Putting a non-invasive, easy-to-use blood glucose meter in each person's hands could do a lot for the quality of life of diabetes patients. The product and platform to deliver the technology already exists: the Apple Watch.
And, of course, it doesn't stop at blood glucose meters. If Apple can popularise otherwise hard-to-find medical devices, it has a lot to gain.
From a public health perspective, too, there are many potential benefits. Apple itself mentioned in a patent application for a non-invasive blood glucose meter that the cost to society of type 2 diabetes was $825bn a year in the US.
Perhaps the strongest sign of all is that even Tim Cook himself has said that health and medicine are very exciting areas... but, as usual, without revealing any specific plans.
Pick the low-hanging fruit
The privately owned car has long been viewed as the ultimate consumer status symbol, for its cost and aspirational qualities. Not to mention its surprising emotional resonance: most of us remember our first car. But the market is difficult to navigate, complicated and challenging from a technical, political and environmental perspective.
Medicine as a consumer product is territory that has been less thoroughly explored. And there are likely to be good margins for Apple to take advantage of, when advanced technology that was previously too expensive for the mainstream market is made available to more people.
Years of speculation about the Apple Car's existence or non-existence will not end here. But it is clear to me, when speculating about which products will account for Apple's growth in the next ten years, that there are better product categories to focus on than the near-impossible car business.
Cars are a glittering prize. But there's lower-hanging fruit that Apple should be picking - fruit that will be a healthier choice for all of us.

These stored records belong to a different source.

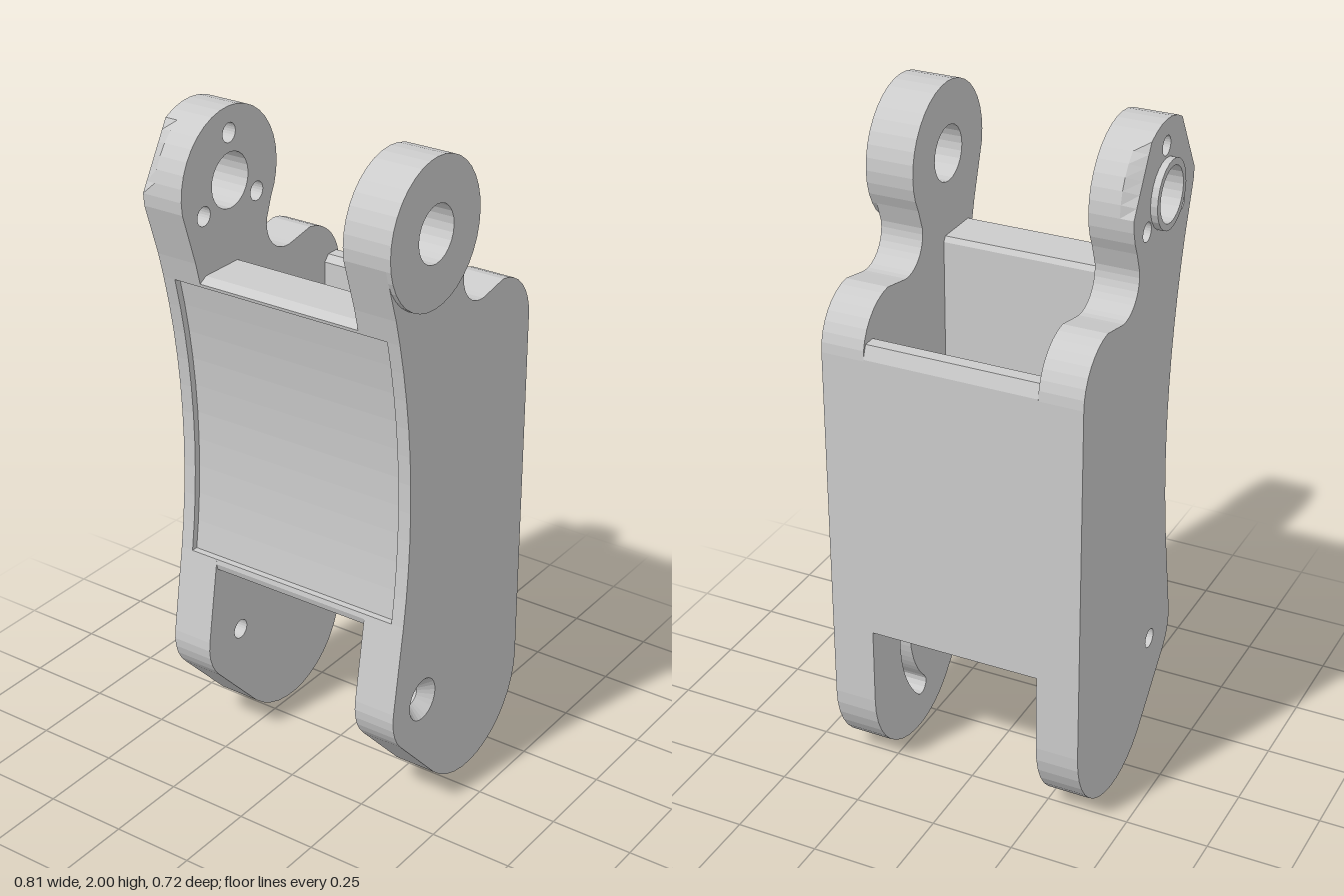
import * as THREE from 'three';

const material = new THREE.MeshStandardMaterial({ color: 0xcccccc, flatShading: true, side: THREE.DoubleSide });
const RAD = Math.PI / 180;
const HEAD = [0.15, 1.79], HEAD_R = 0.21;   // upper eye, as [z, y]
const PIN = [0.15, 0.365];                  // lower pin hole
const RECESS_BOTTOM = 0.655, RECESS_TOP = 1.525;

// Points on an arc in the z-y plane, angles in degrees
function arc([cz, cy], r, from, to, n) {
  const pts = [];
  for (let i = 0; i <= n; i++) {
    const a = (from + (to - from) * i / n) * RAD;
    pts.push([cz + r * Math.cos(a), cy + r * Math.sin(a)]);
  }
  return pts;
}

// Hollow front edge going up, optionally sunk by a shallow recess
function frontEdge(y0, y1, recess) {
  const z = y => 0.227 + 0.225 * (y - 1) ** 2;
  const pts = [[z(y0), y0]];
  if (recess) pts.push([z(RECESS_BOTTOM), RECESS_BOTTOM]);
  for (let i = 0; i <= 10; i++) {
    const y = RECESS_BOTTOM + (RECESS_TOP - RECESS_BOTTOM) * i / 10;
    pts.push([z(y) - recess, y]);
  }
  if (recess) pts.push([z(RECESS_TOP), RECESS_TOP]);
  pts.push([z(y1), y1]);
  return pts;
}

// Outline of a side plate
function plateOutline(recess) {
  return [
    ...frontEdge(0.6, 1.6, recess),
    ...arc(HEAD, HEAD_R, -10, 210, 22),
    ...arc([-0.105, 1.61], 0.095, 10, -105, 10),
    ...arc([-0.2, 1.375], 0.16, 95, 180, 8),
    ...arc([-0.1, 0.26], 0.26, 180, 314, 14),
    ...arc(PIN, 0.15, 316, 370, 5),
  ];
}

const toPath = (pts, Type = THREE.Path) => new Type(pts.map(p => new THREE.Vector2(...p)));
const circle = (c, r) => toPath(arc(c, r, 0, 345, 23));

// Extrudes a z-y outline between two x positions
function slab(name, outline, holes, x0, x1) {
  const shape = toPath(outline, THREE.Shape);
  shape.holes = holes;
  const geometry = new THREE.ExtrudeGeometry(shape, { depth: x1 - x0, bevelEnabled: false });
  geometry.rotateY(-Math.PI / 2).translate(x1, 0, 0);
  const mesh = new THREE.Mesh(geometry, material);
  mesh.name = name;
  return mesh;
}

// Cuts flat chamfers on the outer rim of the head at the given angles
function chamferHead(geometry, outerX, angles) {
  const pos = geometry.attributes.position;
  for (let i = 0; i < pos.count; i++) {
    if (Math.abs(pos.getX(i) - outerX) > 1e-4) continue;
    for (const angle of angles) {
      const c = Math.cos(angle * RAD), s = Math.sin(angle * RAD);
      const dz = pos.getZ(i) - HEAD[0], dy = pos.getY(i) - HEAD[1];
      const over = dz * c + dy * s - HEAD_R * Math.cos(30 * RAD);
      if (over > 0 && Math.hypot(dz, dy) < 0.215) {
        pos.setZ(i, pos.getZ(i) - over * c);
        pos.setY(i, pos.getY(i) - over * s);
      }
    }
  }
  geometry.computeVertexNormals();
}

export function createModel() {
  const model = new THREE.Group();
  const sunk = plateOutline(0.02), full = plateOutline(0);

  // Left plate: guide slot inside, countersunk pin hole and round boss outside
  const left = new THREE.Group();
  left.name = 'leftPlate';
  const slot = toPath([
    ...arc(PIN, 0.35, 165, 225, 12),
    ...arc([PIN[0] + 0.32 * Math.cos(225 * RAD), PIN[1] + 0.32 * Math.sin(225 * RAD)], 0.03, 255, 375, 4),
    ...arc(PIN, 0.29, 225, 165, 12),
    ...arc([PIN[0] + 0.32 * Math.cos(165 * RAD), PIN[1] + 0.32 * Math.sin(165 * RAD)], 0.03, 15, 135, 4),
  ]);
  left.add(slab('leftInnerPlate', sunk, [circle(HEAD, 0.082), circle(PIN, 0.03), slot], 0.26, 0.35));
  left.add(slab('leftOuterPlate', full, [circle(HEAD, 0.082), circle(PIN, 0.065)], 0.35, 0.39));
  left.add(slab('leftBoss', arc(HEAD, HEAD_R, 0, 350, 35), [circle(HEAD, 0.082)], 0.39, 0.405));
  const sink = new THREE.Mesh(new THREE.CylinderGeometry(0.065, 0.03, 0.04, 24, 1, true), material);
  sink.name = 'pinCountersink';
  sink.rotation.z = -Math.PI / 2;
  sink.position.set(0.37, PIN[1], PIN[0]);
  left.add(sink);
  model.add(left);

  // Right plate: three bolt holes, chamfered head and a small collar
  const right = new THREE.Group();
  right.name = 'rightPlate';
  const rightHoles = () => [circle(HEAD, 0.08), circle(PIN, 0.03),
    ...[90, 210, 330].map(a => circle(arc(HEAD, 0.135, a, a, 1)[0], 0.028))];
  right.add(slab('rightInnerPlate', sunk, rightHoles(), -0.35, -0.26));
  const outer = slab('rightOuterPlate', full, rightHoles(), -0.39, -0.35);
  chamferHead(outer.geometry, -0.39, [30, 150]);
  right.add(outer);
  right.add(slab('rightCollar', arc(HEAD, 0.1, 0, 345, 23), [circle(HEAD, 0.08)], -0.41, -0.39));
  model.add(right);

  // Cross panels joining the plates
  model.add(slab('frontPanel', [
    [0.115, 0.64], [0.13, 0.62], [0.25, 0.62],
    ...frontEdge(0.64, 1.535, 0.02),
    [0.265, 1.55], [0.125, 1.55], [0.115, 1.535],
  ], [], -0.26, 0.26));
  model.add(slab('backPanel', [
    [-0.36, 0.5], [-0.34, 0.5], [-0.287, 0.55], [-0.287, 1.4],
    [-0.305, 1.42], [-0.345, 1.42], [-0.36, 1.38],
  ], [], -0.26, 0.26));

  return model;
}
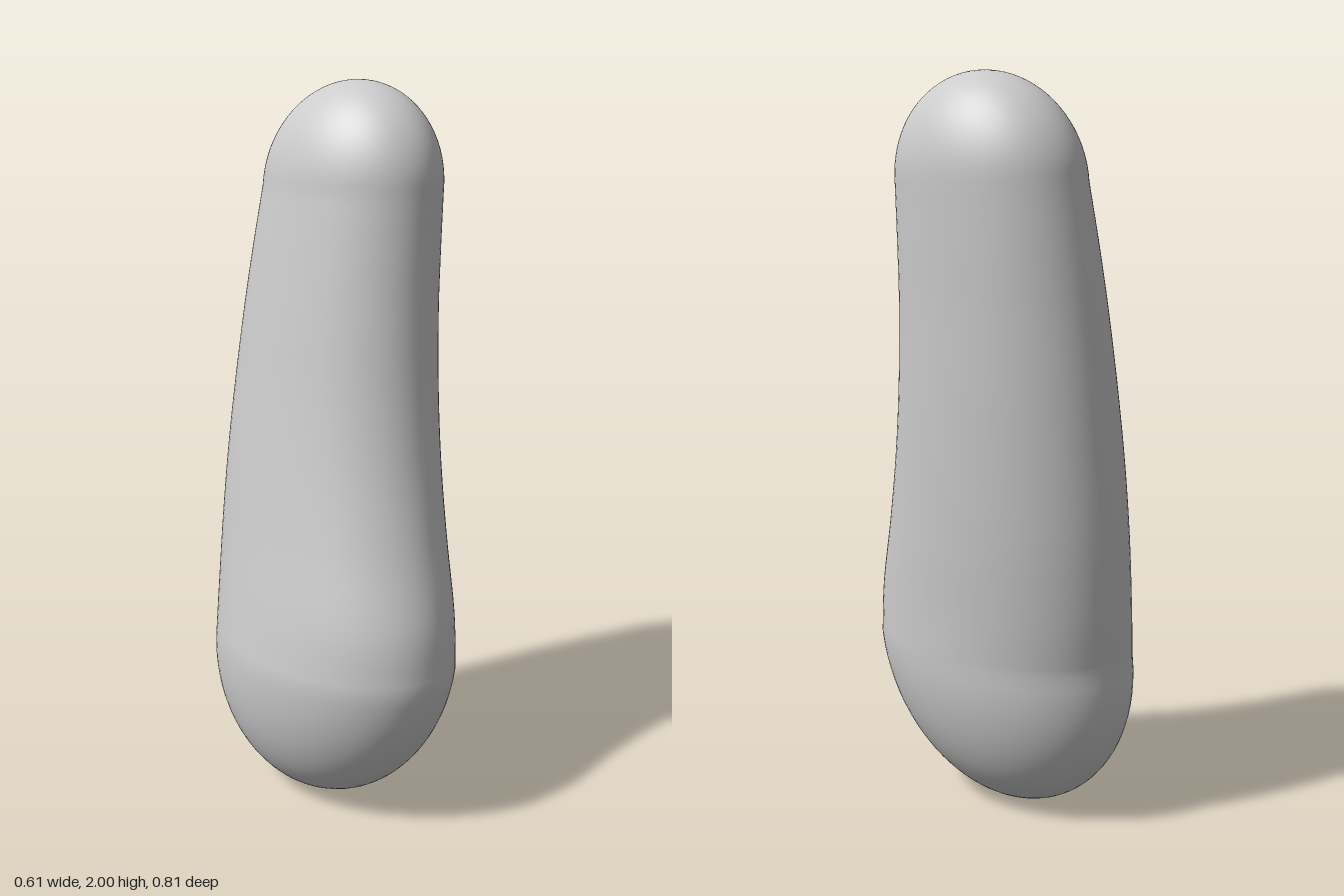
import * as THREE from 'three';
import { mergeVertices } from 'three/addons/utils/BufferGeometryUtils.js';

const SEGMENTS = 72;
const SKEW = Math.asin(0.24); // leans each oval section diagonally in plan

// Body outline: y, min x, max x, min z, max z
const outline = [
  [0.45, -0.302, 0.281, -0.372, 0.408],
  [0.6, -0.282, 0.282, -0.39, 0.388],
  [0.8, -0.255, 0.283, -0.402, 0.322],
  [1.0, -0.228, 0.285, -0.403, 0.265],
  [1.2, -0.198, 0.288, -0.399, 0.225],
  [1.4, -0.167, 0.292, -0.39, 0.2],
  [1.56, -0.14, 0.298, -0.38, 0.187],
  [1.72, -0.112, 0.304, -0.366, 0.178],
];

const curve = (points) => new THREE.CatmullRomCurve3(points, false, 'catmullrom', 0.5);
const spine = curve(outline.map(([y, x0, x1, z0, z1]) => new THREE.Vector3((x0 + x1) / 2, y, (z0 + z1) / 2)));
const radii = curve(outline.map(([y, x0, x1, z0, z1]) => new THREE.Vector3((x1 - x0) / 2, y, (z1 - z0) / 2)));

// Half-ellipsoid sections running from the rim (angle 0) to the tip (angle 90 degrees)
function capSections(t, tip, steps) {
  const c = spine.getPoint(t), r = radii.getPoint(t);
  const sections = [];
  for (let i = 1; i <= steps; i++) {
    const a = (i / steps) * Math.PI / 2;
    const s = i === steps ? 0 : Math.cos(a);
    sections.push({ c: c.clone().lerp(tip, Math.sin(a)), rx: r.x * s, rz: r.z * s });
  }
  return sections;
}

function loft(sections) {
  const positions = [], index = [];
  for (const { c, rx, rz } of sections) {
    for (let j = 0; j < SEGMENTS; j++) {
      const a = (j / SEGMENTS) * Math.PI * 2;
      positions.push(c.x + rx * Math.cos(a), c.y, c.z + rz * Math.sin(a + SKEW));
    }
  }
  for (let i = 0; i < sections.length - 1; i++) {
    for (let j = 0; j < SEGMENTS; j++) {
      const k = (j + 1) % SEGMENTS;
      const a = i * SEGMENTS + j, b = i * SEGMENTS + k;
      const d = a + SEGMENTS, e = b + SEGMENTS;
      if (i > 0) index.push(a, d, b);
      if (i < sections.length - 2) index.push(b, d, e);
      else index.push(); // last band closes on the tip
      if (i === 0) continue;
    }
  }
  const geometry = new THREE.BufferGeometry();
  geometry.setAttribute('position', new THREE.Float32BufferAttribute(positions, 3));
  geometry.setIndex(index);
  const merged = mergeVertices(geometry, 1e-5);
  merged.computeVertexNormals();
  return merged;
}

export function createModel() {
  const model = new THREE.Group();
  model.name = 'roundedLimb';

  // Rounded base, curved shaft and rounded tip joined as one skin
  const base = capSections(0, new THREE.Vector3(-0.04, 0, -0.025), 20).reverse();
  const top = capSections(1, new THREE.Vector3(0.112, 2, -0.083), 20);
  const shaft = [];
  for (let i = 0; i <= 42; i++) {
    const c = spine.getPoint(i / 42), r = radii.getPoint(i / 42);
    shaft.push({ c, rx: r.x, rz: r.z });
  }

  const skin = new THREE.Mesh(
    loft([...base, ...shaft, ...top]),
    new THREE.MeshStandardMaterial({ color: 0xcccccc }),
  );
  skin.name = 'limb';
  model.add(skin);
  return model;
}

Different Think is a weekly column, published every Tuesday, in which Macworld writers expose their less mainstream opinions to public scrutiny. We've defended the notch, argued that Tim Cook is a better CEO than Steve Jobs, and called Apple TV+ a disaster movie without a happy ending. This article originally appeared on Macworld Sweden; translation (using DeepL) by David Price.